While many vegetables do just fine with no support at all or simply crawling around in the mud like pumpkins and blue Hubbard squashes, others definitely benefit from trellising. As trellises are easy to build, this is not a problem at all. A simple trellis can be knocked together in 15 minutes or less from a few scraps of lumber and some wire fencing.
In fact, gardens which feature a fence six feet in height or better have a ready large ready-made trellis already in place.
Which vegetables benefit most from trellising?
Beans of course, specifically pole beans of any variety, wax, purple pod, Lima, green, French horticultural or any of the myriad other varieties available. Trellising keeps the beans out of the mire and muck, away from a number of pests and boosts them up into the sunlight where they can thrive. It also makes picking them much easier on the back.
By the way, for an eye opening tour through the wide world of beans visit the Vermont Bean Seed Company web site and be amazed.
As with beans, so it is with peas. Peas are natural climbers and need little encouragement to scramble up the rigging like a sailor up the ratlines of a ship. Some pea varieties are touted as bush peas, requiring no support but even these will benefit from trellising in terms of yield and ease of picking.
Cucumbers are a must for a trellis, and a tall one at that. Some cucumber varieties will climb to second floor windows if support is provided. Trellising produces a better formed longer and more slender cucumber which is uniformly green and again, keeps them out of the muck and away from pests.
Gourds and smaller squashed like acorn and some butternuts benefit from trellising although they will grow satisfactorily on the ground. Avoid trying this with big fellows like blue Hubbards or pumpkins, they will take to the trellis or fence like champs but the squash are too heavy; they will either pull free from their great weight or even damage the fence.
Besides, in black bear country the sight of a pumpkin right up against the fence may prove irresistible and the result will be a flattened fence and a happy, if somewhat fat, bear.

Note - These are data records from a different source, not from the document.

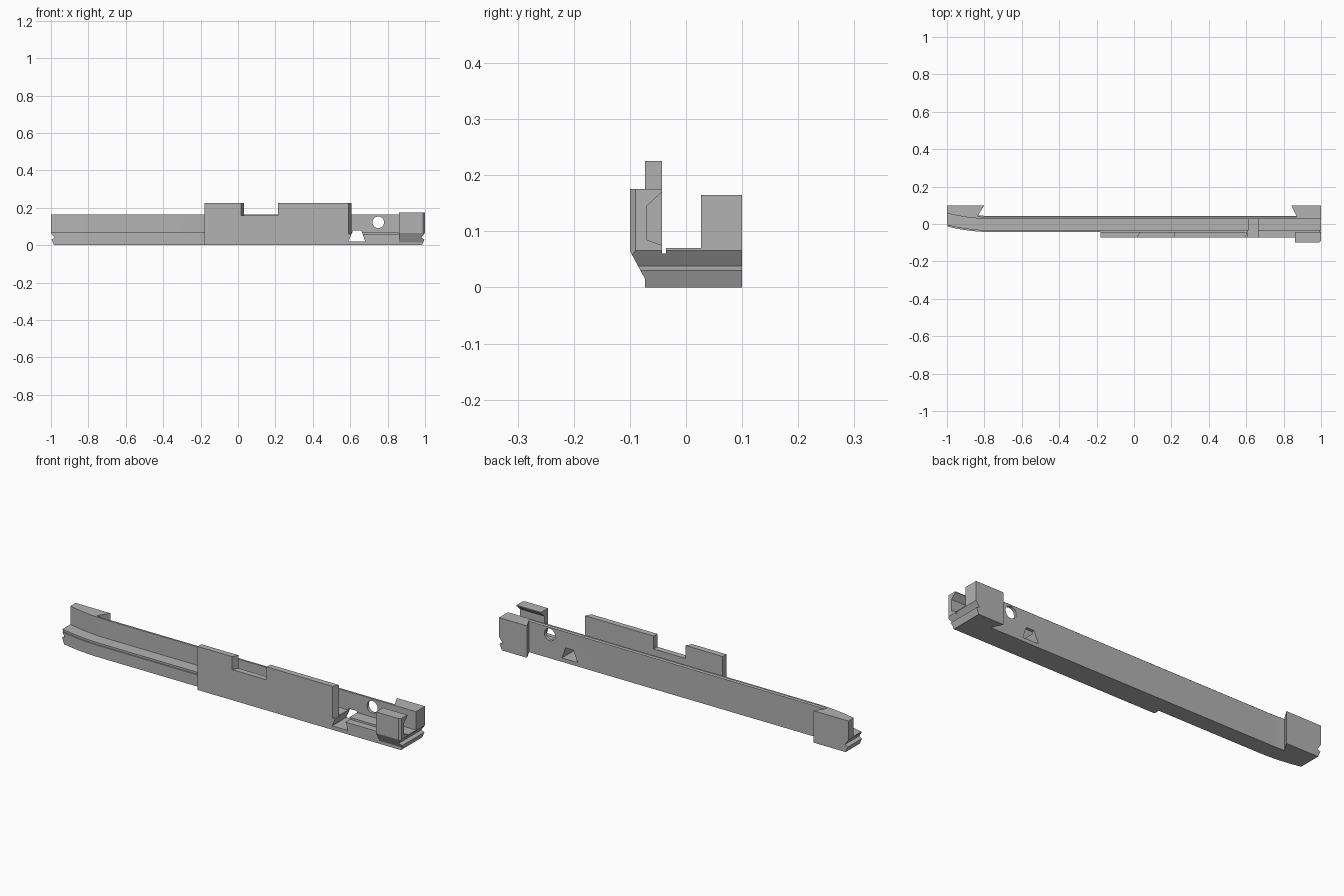
import bpy, bmesh, math
from mathutils import Vector

cube = bpy.data.objects.get("Cube")
if cube:
    bpy.data.objects.remove(cube, do_unlink=True)

grey = bpy.data.materials.new("plain grey")
grey.use_nodes = True
colour = (0.45, 0.45, 0.45, 1)
grey.diffuse_color = colour
grey.node_tree.nodes["Principled BSDF"].inputs["Base Color"].default_value = colour


def loft(name, sections):
    """Skin a list of matching closed sections and cap both ends."""
    bm = bmesh.new()
    rings = [[bm.verts.new(p) for p in s] for s in sections]
    n = len(rings[0])
    for a, b in zip(rings, rings[1:]):
        for i in range(n):
            j = (i + 1) % n
            bm.faces.new((a[i], a[j], b[j], b[i]))
    bm.faces.new(rings[0])
    bm.faces.new(rings[-1])
    bmesh.ops.recalc_face_normals(bm, faces=bm.faces)
    mesh = bpy.data.meshes.new(name)
    bm.to_mesh(mesh)
    bm.free()
    mesh.materials.append(grey)
    ob = bpy.data.objects.new(name, mesh)
    bpy.context.collection.objects.link(ob)
    return ob


def prism(name, outline, axis, lo, hi):
    """Extrude a 2D outline along one axis."""
    def place(p, t):
        c = list(p)
        c.insert(axis, t)
        return Vector(c)
    return loft(name, [[place(p, t) for p in outline] for t in (lo, hi)])


def cut(targets, cutter):
    """Subtract a cutter from each target, then drop it."""
    cutter.hide_render = True
    for ob in targets:
        mod = ob.modifiers.new("cut", 'BOOLEAN')
        mod.operation = 'DIFFERENCE'
        mod.solver = 'EXACT'
        mod.object = cutter
        bpy.context.view_layer.objects.active = ob
        bpy.ops.object.modifier_apply(modifier=mod.name)
    bpy.data.objects.remove(cutter, do_unlink=True)


# Main rail: L-shaped section whose right-hand end sweeps backward
section = [(-.043, 0), (.043, 0), (.043, .160), (.037, .165), (.027, .165),
           (.027, .07), (-.036, .07), (-.036, .06), (-.043, .06)]


def sweep(x):
    return .03 * (max(0, -.76 - x) / .24) ** 2


stations = [-1 + .02 * i for i in range(13)] + [1]
rail = loft("main_rail", [[(x, y + sweep(x), z) for y, z in section] for x in stations])

# Dovetailed blocks behind both ends
right_block = prism("right_end_block", [(-1, .1), (-.8, .1), (-.84, .036), (-1, .062)], 2, 0, .165)
left_block = prism("left_end_block", [(1, .1), (.84, .1), (.875, .03), (1, .027)], 2, 0, .165)

# Front plate with a notch in its top edge, and the low sill beyond it
plate_outline = [(-.18, 0), (.6, 0), (.6, .225), (.215, .225), (.215, .158),
                 (.025, .158), (.025, .225), (-.18, .225)]


def plate_ring(y, shift):
    return [(x + (shift if x in (.025, .6) else 0), y, z) for x, z in plate_outline]


plate = loft("front_plate", [plate_ring(-.073, -.008), plate_ring(-.043, .008)])
sill = prism("front_sill", [(-.073, 0), (-.04, 0), (-.04, .06), (-.073, .06)], 0, .57, 1)

# Hooked clip at the left end of the sill
hook = prism("hooked_clip", [(-.073, 0), (-.073, .015), (-.1, .065), (-.1, .175),
                             (-.043, .175), (-.043, .17), (-.07, .145), (-.07, .085),
                             (-.043, .075), (-.043, 0)], 0, .86, 1)
cut([hook], prism("corner_cutter", [(.98, -.11), (1.02, -.11), (1.02, -.07)], 2, -.1, .3))

# Flared slot through the rail, plate and sill
cut([rail, plate, sill], prism("slot_cutter", [(.59, .02), (.68, .02), (.66, .078), (.615, .078)], 1, -.3, .3))

# Round hole through the rear wall
circle = [(.75 + .031 * math.cos(a * math.tau / 32), .122 + .031 * math.sin(a * math.tau / 32))
          for a in range(32)]
cut([rail], prism("hole_cutter", circle, 1, -.3, .3))

# V-grooves across both end faces
for side, parts in ((1, [rail, left_block, sill, hook]), (-1, [rail, right_block])):
    groove = [(1.1, .066), (1, .066), (.98, .038), (.997, .03), (.984, 0), (.984, -.05), (1.1, -.05)]
    cut(parts, prism("groove_cutter", [(side * x, z) for x, z in groove], 1, -.3, .3))

# Crisp edges with a smooth sweep and hole
bpy.ops.object.select_all(action='DESELECT')
for ob in (rail, right_block, left_block, plate, sill, hook):
    ob.select_set(True)
bpy.context.view_layer.objects.active = rail
bpy.ops.object.shade_smooth_by_angle(angle=math.radians(25))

Smart trellising actually increases the total growing area available in the garden as vertical as well as horizontal space is now being utilized.
Be sure to position trellised plants on the north side of the garden, so that they will not shade other, shorter plants and inhibit their growth.
And now you know which veggies to trellis. Pick up some 2” X 3”s, staples, screws and chicken wire and prepare to take your vegetables vertical with a trellis!